BEGIN DATA PROVIDED
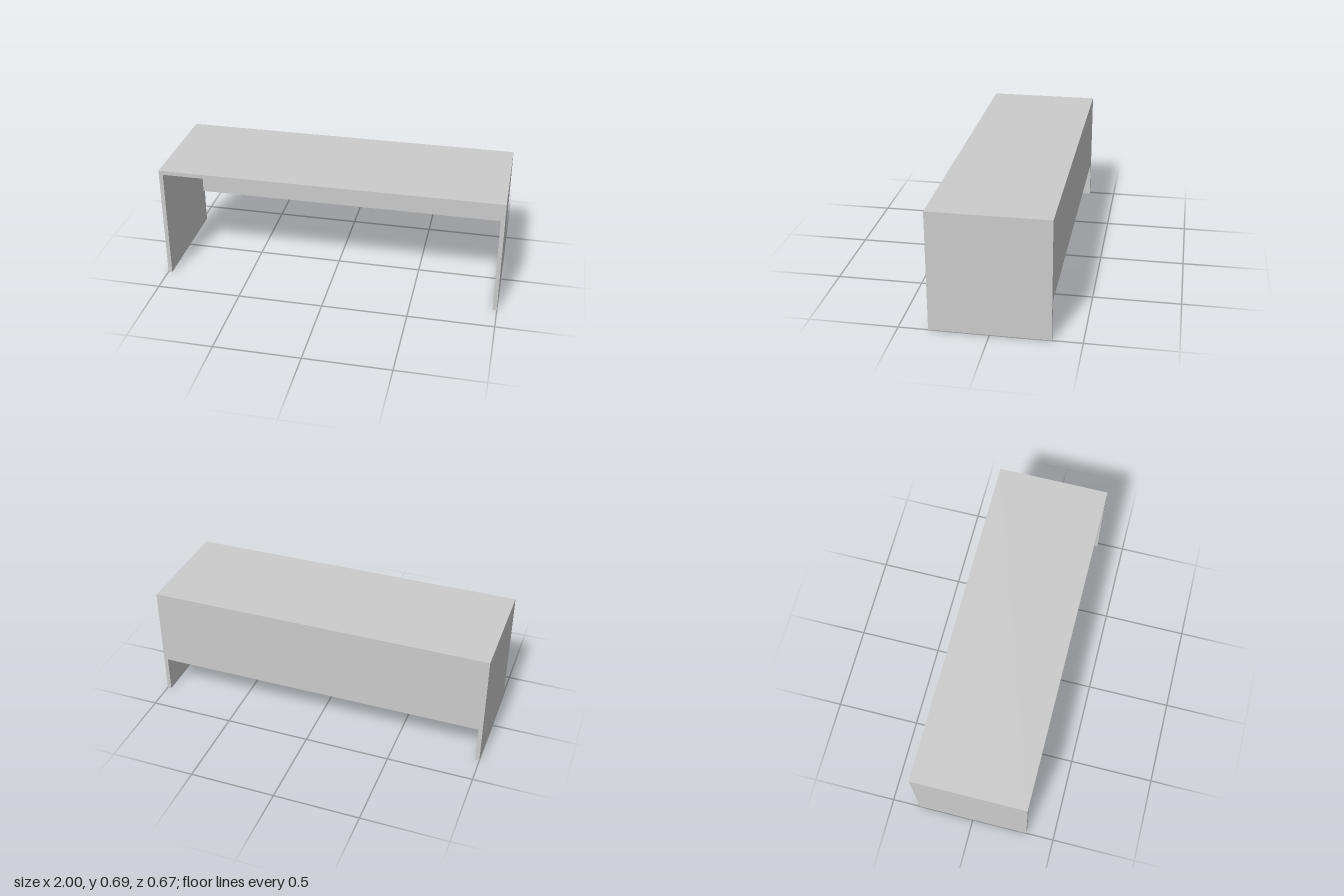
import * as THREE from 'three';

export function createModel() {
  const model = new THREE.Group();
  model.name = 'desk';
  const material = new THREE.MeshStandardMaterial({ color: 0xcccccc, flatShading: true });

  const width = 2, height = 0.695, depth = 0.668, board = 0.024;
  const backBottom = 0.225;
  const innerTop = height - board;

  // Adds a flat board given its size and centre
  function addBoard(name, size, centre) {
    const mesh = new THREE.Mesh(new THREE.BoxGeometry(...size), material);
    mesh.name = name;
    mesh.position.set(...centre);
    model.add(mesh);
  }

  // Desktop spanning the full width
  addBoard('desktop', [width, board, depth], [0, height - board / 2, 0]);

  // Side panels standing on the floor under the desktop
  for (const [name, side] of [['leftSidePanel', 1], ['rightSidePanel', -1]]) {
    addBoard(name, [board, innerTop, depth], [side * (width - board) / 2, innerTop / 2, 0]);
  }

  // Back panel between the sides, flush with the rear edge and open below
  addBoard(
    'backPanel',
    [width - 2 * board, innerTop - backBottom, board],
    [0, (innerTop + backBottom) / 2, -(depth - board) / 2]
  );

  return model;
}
END DATA PROVIDED
WHAT NEEDS TO BE DONE: Please copy the lines above exactly as written, apart from any pictures.

RESPONSE TO THE TASK:
import * as THREE from 'three';

export function createModel() {
  const model = new THREE.Group();
  model.name = 'desk';
  const material = new THREE.MeshStandardMaterial({ color: 0xcccccc, flatShading: true });

  const width = 2, height = 0.695, depth = 0.668, board = 0.024;
  const backBottom = 0.225;
  const innerTop = height - board;

  // Adds a flat board given its size and centre
  function addBoard(name, size, centre) {
    const mesh = new THREE.Mesh(new THREE.BoxGeometry(...size), material);
    mesh.name = name;
    mesh.position.set(...centre);
    model.add(mesh);
  }

  // Desktop spanning the full width
  addBoard('desktop', [width, board, depth], [0, height - board / 2, 0]);

  // Side panels standing on the floor under the desktop
  for (const [name, side] of [['leftSidePanel', 1], ['rightSidePanel', -1]]) {
    addBoard(name, [board, innerTop, depth], [side * (width - board) / 2, innerTop / 2, 0]);
  }

  // Back panel between the sides, flush with the rear edge and open below
  addBoard(
    'backPanel',
    [width - 2 * board, innerTop - backBottom, board],
    [0, (innerTop + backBottom) / 2, -(depth - board) / 2]
  );

  return model;
}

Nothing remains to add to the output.